**Dataset excerpts**
= = = = =
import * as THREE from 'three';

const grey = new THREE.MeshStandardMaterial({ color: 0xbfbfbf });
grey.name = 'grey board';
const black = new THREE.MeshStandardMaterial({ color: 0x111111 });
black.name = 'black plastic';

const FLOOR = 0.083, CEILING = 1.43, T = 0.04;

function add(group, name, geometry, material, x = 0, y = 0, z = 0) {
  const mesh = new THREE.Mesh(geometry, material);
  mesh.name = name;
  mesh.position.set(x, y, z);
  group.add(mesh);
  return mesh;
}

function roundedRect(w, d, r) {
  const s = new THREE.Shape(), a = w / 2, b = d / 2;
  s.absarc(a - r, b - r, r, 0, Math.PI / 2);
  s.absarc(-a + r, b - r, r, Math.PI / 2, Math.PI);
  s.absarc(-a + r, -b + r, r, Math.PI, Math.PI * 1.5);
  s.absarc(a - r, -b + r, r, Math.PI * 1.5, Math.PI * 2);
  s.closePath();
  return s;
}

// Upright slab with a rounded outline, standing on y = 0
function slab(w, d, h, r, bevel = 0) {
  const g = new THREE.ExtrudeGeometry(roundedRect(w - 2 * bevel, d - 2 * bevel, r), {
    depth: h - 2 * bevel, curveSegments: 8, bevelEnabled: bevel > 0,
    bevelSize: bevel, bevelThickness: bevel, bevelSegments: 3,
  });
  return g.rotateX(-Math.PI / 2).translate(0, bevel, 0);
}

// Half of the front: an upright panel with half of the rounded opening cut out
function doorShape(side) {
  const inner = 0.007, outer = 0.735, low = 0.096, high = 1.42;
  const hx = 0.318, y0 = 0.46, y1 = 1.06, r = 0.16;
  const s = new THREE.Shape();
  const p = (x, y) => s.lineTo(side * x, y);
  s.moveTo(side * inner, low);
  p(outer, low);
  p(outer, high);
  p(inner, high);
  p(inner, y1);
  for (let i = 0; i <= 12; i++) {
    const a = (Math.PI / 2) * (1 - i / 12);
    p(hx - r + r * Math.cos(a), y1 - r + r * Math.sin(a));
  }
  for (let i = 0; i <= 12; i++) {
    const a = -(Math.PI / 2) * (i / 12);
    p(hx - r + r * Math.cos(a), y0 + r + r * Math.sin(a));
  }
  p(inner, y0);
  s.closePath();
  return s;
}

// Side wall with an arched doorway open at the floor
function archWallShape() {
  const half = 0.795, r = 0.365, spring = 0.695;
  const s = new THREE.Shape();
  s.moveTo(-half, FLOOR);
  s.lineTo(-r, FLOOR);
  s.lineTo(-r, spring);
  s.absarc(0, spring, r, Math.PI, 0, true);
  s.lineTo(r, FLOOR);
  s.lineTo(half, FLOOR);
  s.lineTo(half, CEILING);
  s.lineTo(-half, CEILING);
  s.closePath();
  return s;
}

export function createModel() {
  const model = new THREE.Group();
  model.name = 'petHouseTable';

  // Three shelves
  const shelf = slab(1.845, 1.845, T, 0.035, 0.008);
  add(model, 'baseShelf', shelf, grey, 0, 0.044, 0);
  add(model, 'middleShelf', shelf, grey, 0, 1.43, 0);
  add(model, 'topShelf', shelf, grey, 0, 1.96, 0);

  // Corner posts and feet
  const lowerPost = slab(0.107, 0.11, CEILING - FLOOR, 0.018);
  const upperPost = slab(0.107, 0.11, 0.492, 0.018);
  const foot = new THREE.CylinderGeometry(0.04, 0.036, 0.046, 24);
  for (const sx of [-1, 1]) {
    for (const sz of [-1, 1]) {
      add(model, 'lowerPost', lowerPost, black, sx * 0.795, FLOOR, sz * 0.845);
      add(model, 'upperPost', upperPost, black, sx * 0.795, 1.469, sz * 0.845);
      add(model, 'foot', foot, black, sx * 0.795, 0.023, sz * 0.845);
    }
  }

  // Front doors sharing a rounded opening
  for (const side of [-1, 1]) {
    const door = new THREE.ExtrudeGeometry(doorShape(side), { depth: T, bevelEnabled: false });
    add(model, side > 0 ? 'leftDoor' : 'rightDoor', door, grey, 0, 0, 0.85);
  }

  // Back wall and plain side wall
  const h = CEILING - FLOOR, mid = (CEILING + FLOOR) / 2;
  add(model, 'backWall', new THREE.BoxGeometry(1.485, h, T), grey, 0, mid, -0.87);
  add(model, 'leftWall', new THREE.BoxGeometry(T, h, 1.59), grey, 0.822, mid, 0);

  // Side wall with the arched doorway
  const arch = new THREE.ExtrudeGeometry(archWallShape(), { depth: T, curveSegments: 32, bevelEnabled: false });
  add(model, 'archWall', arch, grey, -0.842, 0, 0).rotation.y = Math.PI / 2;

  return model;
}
= = = = =
**Aim of the task**
Go through the data and return each line where the word "bevelEnabled" appears.

**Exercise result**
    depth: h - 2 * bevel, curveSegments: 8, bevelEnabled: bevel > 0,
    const door = new THREE.ExtrudeGeometry(doorShape(side), { depth: T, bevelEnabled: false });
  const arch = new THREE.ExtrudeGeometry(archWallShape(), { depth: T, curveSegments: 32, bevelEnabled: false });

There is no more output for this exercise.